*Input*.
⁂
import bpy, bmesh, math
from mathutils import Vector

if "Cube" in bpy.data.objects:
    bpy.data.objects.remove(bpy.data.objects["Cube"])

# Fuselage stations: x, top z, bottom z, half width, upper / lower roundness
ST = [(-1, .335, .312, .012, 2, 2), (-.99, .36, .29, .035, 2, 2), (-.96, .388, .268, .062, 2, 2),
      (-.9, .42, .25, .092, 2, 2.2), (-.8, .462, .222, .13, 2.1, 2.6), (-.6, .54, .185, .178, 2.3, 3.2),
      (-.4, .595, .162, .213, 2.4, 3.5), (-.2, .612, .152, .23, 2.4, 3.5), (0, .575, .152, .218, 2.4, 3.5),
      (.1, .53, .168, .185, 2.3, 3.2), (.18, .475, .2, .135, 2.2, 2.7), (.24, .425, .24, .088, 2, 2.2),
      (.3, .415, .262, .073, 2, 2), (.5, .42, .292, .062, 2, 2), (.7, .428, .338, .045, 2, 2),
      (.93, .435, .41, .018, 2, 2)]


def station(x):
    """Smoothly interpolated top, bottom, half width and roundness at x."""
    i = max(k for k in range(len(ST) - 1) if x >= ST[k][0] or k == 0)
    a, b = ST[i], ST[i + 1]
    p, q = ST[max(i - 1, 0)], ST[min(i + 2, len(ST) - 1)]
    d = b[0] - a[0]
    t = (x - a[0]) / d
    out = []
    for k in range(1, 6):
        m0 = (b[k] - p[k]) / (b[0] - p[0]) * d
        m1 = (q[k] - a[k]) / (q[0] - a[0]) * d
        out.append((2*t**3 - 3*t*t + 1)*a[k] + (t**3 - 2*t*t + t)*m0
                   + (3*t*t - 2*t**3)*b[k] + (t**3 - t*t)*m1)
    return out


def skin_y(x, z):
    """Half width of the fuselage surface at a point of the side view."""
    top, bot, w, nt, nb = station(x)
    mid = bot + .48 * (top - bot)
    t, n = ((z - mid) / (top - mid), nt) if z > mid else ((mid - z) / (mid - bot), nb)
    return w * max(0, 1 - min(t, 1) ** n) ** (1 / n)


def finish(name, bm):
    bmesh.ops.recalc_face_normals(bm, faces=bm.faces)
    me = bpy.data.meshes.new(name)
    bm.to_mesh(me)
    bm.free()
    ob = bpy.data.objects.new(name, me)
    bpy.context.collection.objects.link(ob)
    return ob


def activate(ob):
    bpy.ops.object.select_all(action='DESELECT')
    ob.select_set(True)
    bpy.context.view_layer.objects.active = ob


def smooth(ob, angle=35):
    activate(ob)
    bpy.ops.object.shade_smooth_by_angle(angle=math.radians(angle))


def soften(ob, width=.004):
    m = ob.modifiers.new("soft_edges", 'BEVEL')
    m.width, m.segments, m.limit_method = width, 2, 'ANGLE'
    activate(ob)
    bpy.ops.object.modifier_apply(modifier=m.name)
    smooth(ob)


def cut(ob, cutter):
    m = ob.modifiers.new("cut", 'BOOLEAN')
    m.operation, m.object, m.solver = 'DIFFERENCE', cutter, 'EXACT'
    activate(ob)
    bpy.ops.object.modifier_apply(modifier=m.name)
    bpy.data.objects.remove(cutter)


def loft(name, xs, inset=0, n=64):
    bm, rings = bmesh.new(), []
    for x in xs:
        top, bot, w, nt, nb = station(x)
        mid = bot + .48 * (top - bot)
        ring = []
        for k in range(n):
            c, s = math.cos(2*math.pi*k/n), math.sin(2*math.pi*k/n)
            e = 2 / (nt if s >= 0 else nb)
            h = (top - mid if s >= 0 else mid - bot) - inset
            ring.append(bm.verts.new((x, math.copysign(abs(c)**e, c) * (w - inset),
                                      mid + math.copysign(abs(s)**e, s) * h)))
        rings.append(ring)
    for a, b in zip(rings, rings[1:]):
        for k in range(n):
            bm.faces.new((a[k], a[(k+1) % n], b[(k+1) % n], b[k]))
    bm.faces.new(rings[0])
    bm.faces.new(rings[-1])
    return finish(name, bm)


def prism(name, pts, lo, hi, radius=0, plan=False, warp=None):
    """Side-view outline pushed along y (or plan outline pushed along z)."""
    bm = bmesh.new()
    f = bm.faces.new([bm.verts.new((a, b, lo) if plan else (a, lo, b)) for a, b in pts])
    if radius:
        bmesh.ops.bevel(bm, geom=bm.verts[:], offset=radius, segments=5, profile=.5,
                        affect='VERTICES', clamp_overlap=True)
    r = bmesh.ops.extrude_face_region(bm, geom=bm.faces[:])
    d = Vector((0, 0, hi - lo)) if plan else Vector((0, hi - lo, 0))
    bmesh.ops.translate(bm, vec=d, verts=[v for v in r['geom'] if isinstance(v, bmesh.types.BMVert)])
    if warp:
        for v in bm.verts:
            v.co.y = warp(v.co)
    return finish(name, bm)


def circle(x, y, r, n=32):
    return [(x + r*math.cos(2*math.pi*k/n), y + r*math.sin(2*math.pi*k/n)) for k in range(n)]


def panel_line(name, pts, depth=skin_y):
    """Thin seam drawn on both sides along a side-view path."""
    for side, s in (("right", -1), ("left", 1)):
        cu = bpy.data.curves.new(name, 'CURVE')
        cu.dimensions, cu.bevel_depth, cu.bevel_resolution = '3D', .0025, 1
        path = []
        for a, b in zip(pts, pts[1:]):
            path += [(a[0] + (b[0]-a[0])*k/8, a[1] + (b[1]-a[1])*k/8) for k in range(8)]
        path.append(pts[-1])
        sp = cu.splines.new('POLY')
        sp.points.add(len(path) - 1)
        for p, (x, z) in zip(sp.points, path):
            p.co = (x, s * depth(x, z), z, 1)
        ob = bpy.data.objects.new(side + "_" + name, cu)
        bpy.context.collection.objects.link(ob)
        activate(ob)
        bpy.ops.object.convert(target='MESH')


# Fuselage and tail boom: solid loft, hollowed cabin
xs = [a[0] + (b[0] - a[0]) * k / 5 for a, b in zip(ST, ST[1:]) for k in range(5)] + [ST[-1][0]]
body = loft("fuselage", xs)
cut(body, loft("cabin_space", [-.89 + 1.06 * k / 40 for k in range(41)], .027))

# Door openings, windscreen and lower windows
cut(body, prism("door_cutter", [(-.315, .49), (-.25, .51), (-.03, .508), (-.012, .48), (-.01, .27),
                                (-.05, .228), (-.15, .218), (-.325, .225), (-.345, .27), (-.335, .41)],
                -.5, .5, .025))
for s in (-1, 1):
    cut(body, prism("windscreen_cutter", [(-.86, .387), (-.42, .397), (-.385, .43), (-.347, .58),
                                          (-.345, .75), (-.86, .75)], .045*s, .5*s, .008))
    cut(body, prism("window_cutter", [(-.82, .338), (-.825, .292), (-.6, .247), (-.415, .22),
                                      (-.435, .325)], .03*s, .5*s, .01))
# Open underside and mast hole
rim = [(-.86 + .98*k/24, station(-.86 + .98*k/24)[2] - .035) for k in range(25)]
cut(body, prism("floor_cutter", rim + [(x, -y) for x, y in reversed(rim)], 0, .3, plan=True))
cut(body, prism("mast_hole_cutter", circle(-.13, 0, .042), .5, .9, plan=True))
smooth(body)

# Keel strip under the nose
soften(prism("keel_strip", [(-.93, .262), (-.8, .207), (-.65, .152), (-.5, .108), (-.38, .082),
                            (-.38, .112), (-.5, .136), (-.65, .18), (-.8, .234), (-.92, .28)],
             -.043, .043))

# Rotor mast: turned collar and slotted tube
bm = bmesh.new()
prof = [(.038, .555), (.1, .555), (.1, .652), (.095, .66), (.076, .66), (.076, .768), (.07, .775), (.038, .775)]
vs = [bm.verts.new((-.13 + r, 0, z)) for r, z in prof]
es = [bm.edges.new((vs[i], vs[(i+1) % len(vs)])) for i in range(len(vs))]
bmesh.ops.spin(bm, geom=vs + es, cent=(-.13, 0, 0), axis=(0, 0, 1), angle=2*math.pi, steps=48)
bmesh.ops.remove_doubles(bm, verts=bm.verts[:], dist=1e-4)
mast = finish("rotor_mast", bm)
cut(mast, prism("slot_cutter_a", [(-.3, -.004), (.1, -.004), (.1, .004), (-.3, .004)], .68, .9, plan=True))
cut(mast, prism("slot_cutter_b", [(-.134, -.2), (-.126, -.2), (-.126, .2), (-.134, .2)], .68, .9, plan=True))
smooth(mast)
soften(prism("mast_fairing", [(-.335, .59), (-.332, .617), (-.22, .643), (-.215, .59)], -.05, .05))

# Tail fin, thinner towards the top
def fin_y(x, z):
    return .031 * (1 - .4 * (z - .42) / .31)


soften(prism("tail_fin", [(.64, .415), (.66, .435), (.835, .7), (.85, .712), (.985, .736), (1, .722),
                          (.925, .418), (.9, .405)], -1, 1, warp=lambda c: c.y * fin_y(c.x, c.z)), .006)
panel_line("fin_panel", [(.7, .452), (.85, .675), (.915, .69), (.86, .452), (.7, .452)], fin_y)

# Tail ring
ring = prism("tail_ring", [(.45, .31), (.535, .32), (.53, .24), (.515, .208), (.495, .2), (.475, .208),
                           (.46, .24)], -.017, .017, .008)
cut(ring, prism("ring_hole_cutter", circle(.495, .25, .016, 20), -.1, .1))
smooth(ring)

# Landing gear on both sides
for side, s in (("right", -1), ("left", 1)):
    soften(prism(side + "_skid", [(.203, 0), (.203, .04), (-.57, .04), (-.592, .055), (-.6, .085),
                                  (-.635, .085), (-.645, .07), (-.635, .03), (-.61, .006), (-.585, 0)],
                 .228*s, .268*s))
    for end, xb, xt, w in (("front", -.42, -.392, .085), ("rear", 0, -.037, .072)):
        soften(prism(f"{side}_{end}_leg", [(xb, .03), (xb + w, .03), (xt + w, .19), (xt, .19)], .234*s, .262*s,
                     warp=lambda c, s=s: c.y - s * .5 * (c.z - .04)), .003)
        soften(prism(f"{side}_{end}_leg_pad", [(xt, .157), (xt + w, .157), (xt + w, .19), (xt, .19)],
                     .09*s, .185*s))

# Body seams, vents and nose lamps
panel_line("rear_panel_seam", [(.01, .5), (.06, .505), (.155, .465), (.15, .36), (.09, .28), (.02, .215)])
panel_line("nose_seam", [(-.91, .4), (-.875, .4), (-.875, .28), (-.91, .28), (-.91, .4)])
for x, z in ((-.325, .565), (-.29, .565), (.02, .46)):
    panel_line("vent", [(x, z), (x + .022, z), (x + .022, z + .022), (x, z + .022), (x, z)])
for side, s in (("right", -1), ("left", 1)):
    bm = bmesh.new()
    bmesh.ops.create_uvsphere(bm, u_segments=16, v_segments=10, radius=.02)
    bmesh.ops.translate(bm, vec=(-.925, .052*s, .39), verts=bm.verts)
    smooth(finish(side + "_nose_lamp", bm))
⁂
*Work required*. Repeat exactly the lines from the first line of the records above through the line containing "# Fuselage stations: x, top", both included, and nothing else.

*Expected answer*.
import bpy, bmesh, math
from mathutils import Vector

if "Cube" in bpy.data.objects:
    bpy.data.objects.remove(bpy.data.objects["Cube"])

# Fuselage stations: x, top z, bottom z, half width, upper / lower roundness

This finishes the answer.